According to the American Academy of Dermatology, as of 2015, 6 million Americans suffer from Melasma. For Melasma Awareness Month, we’re sharing everything you need to know about this condition from what symptoms to look out for to the best approach to finding the right treatment for you.
What is Melasma?
Are your stubborn dark marks shaped like symmetrical patches? Do you usually find them on your face? Do they look strange in color or appearance?
Melasma is a skin condition that is a subset of hyperpigmentation characterized by brown to gray-brown, often symmetrical patches that typically appear on the forehead, chin, cheeks, upper lip, or nose. It can also show up on the forearms and neck.
If this sounds characteristic of the type of hyperpigmentation flare-ups you’ve experienced, you could suffer from Melasma and you should make an appointment with a licensed dermatologist.
Who is most affected by Melasma?
Are you a woman with melanin-rich skin? If yes, this is another indicator that Melasma is causing your hyperpigmented patches.
The American Academy of Dermatology confirms that of the 6 million Americans who suffer from Melasma, women and people with darker skin are disproportionately affected.
Only 10% of people who get Melasma are men. And those of Latinx, African-American, Asian, Indian, Middle Eastern and Mediterranean descent are more prone to experiencing Melasma. Additionally, if you have a relative with the condition, you are at a higher risk of a genetic predisposition.
What causes Melasma?
While a quick search on the internet will reveal a plethora of scientific studies on Melasma, the root cause of the skin condition is still unclear. However, many studies show three common triggers:
- Sun exposure: As is the case with many forms of hyperpigmentation, exposure to the sun can worsen Melasma due to UV ray stimulation of melanocytes.
- Hormonal changes: Fluctuations in hormone levels, especially during pregnancy and perimenopause or while taking birth control pills or hormone replacements, can trigger Melasma.
- Adverse reactions to skincare products: If a newly introduced skincare product irritates the skin, Melasma-related symptoms can worsen.
How to treat Melasma?

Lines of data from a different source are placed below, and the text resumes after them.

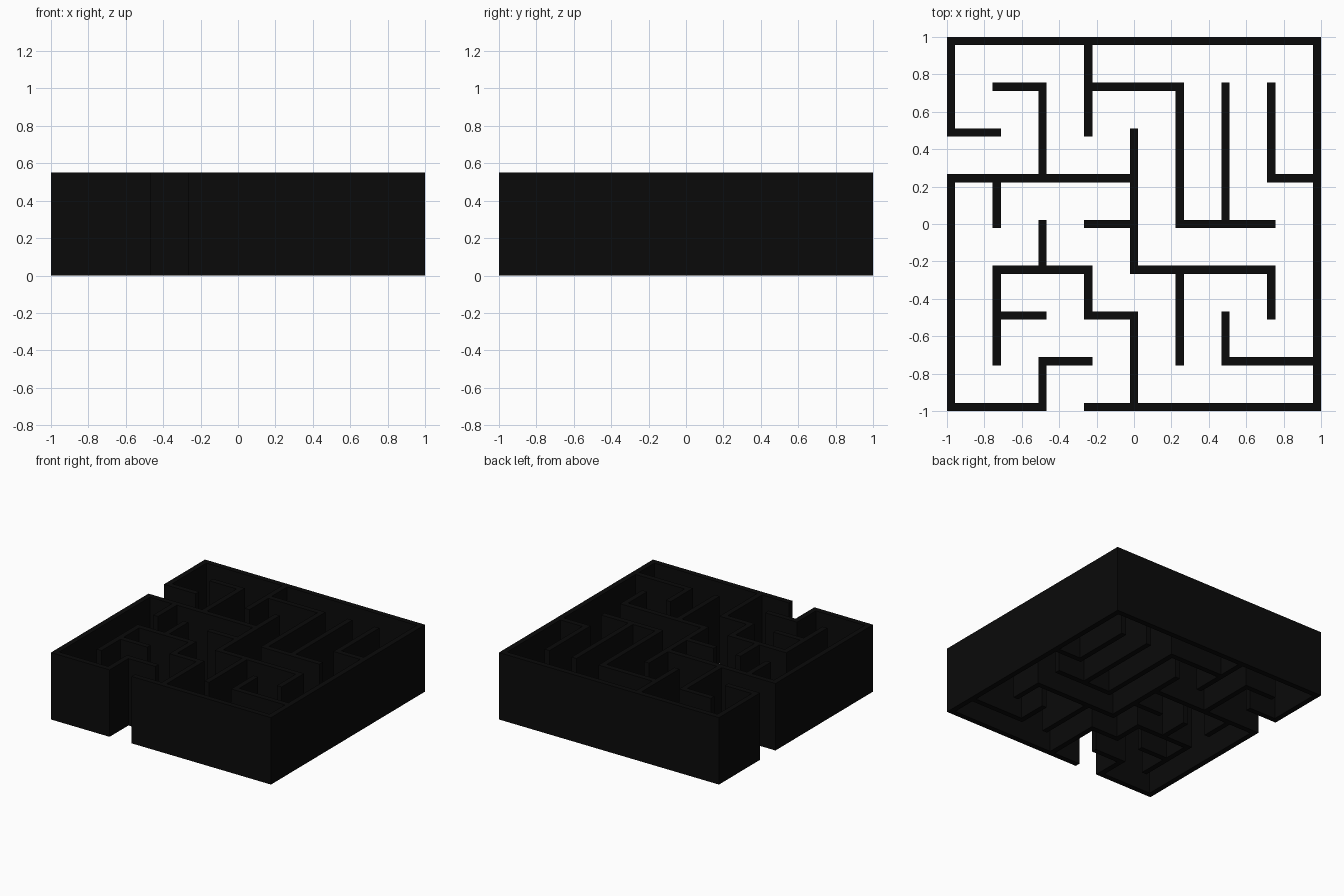
import bpy, bmesh

if "Cube" in bpy.data.objects:
    bpy.data.objects.remove(bpy.data.objects["Cube"])

HEIGHT = 0.55
WALL = 0.044                      # wall thickness
PITCH = (2 - WALL) / 8            # spacing of the 8 x 8 maze grid

# Walls on grid lines: line index -> (start, end) node runs
ROWS = {0: [(0, 2), (3, 8)], 1: [(2, 3), (6, 8)], 2: [(1, 2), (3, 4)],
        3: [(1, 3), (4, 7)], 4: [(3, 4), (5, 7)], 5: [(0, 4), (7, 8)],
        6: [(0, 1)], 7: [(1, 2), (3, 5)], 8: [(0, 8)]}
COLUMNS = {0: [(0, 5), (6, 8)], 1: [(1, 3), (4, 5)], 2: [(0, 1), (3, 4), (5, 7)],
           3: [(2, 3), (6, 8)], 4: [(0, 2), (3, 6)], 5: [(1, 3), (4, 7)],
           6: [(1, 2), (4, 7)], 7: [(2, 3), (5, 7)], 8: [(0, 8)]}

# Plan cells covered by wall: even index = post strip, odd = passage strip
cells = set()
for line, runs in ROWS.items():
    for a, b in runs:
        cells |= {(k, 2 * line) for k in range(2 * a, 2 * b + 1)}
for line, runs in COLUMNS.items():
    for a, b in runs:
        cells |= {(2 * line, k) for k in range(2 * a, 2 * b + 1)}


def coord(k):
    """Position of strip edge k (two edges per grid line)."""
    return -1 + (k // 2) * PITCH + (k % 2) * WALL


# Flat floor plan of the walls with shared corners
bm = bmesh.new()
corners = {}


def corner(i, j):
    if (i, j) not in corners:
        corners[i, j] = bm.verts.new((coord(i), coord(j), 0))
    return corners[i, j]


for i, j in sorted(cells):
    bm.faces.new([corner(i, j), corner(i + 1, j), corner(i + 1, j + 1), corner(i, j + 1)])

mesh = bpy.data.meshes.new("maze_walls")
bm.to_mesh(mesh)
bm.free()
walls = bpy.data.objects.new("maze_walls", mesh)
bpy.context.collection.objects.link(walls)

# Raise the plan to full wall height
raise_walls = walls.modifiers.new("raise", 'SOLIDIFY')
raise_walls.thickness = HEIGHT
raise_walls.offset = 1

black = bpy.data.materials.new("black")
black.diffuse_color = (0.003, 0.003, 0.003, 1)
black.use_nodes = True
black.node_tree.nodes["Principled BSDF"].inputs["Base Color"].default_value = black.diffuse_color
mesh.materials.append(black)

If you think that you suffer from Melasma, you must consult a dermatologist who can correctly diagnose your skin condition and prescribe the right treatment for your skin type. We strongly advise against treating yourself before speaking with a licensed skincare professional. Doing so could end up making your skin condition worse.
For other information, education and resources on maintaining your melanin-rich glow, check back on The Glow-Up Guide often!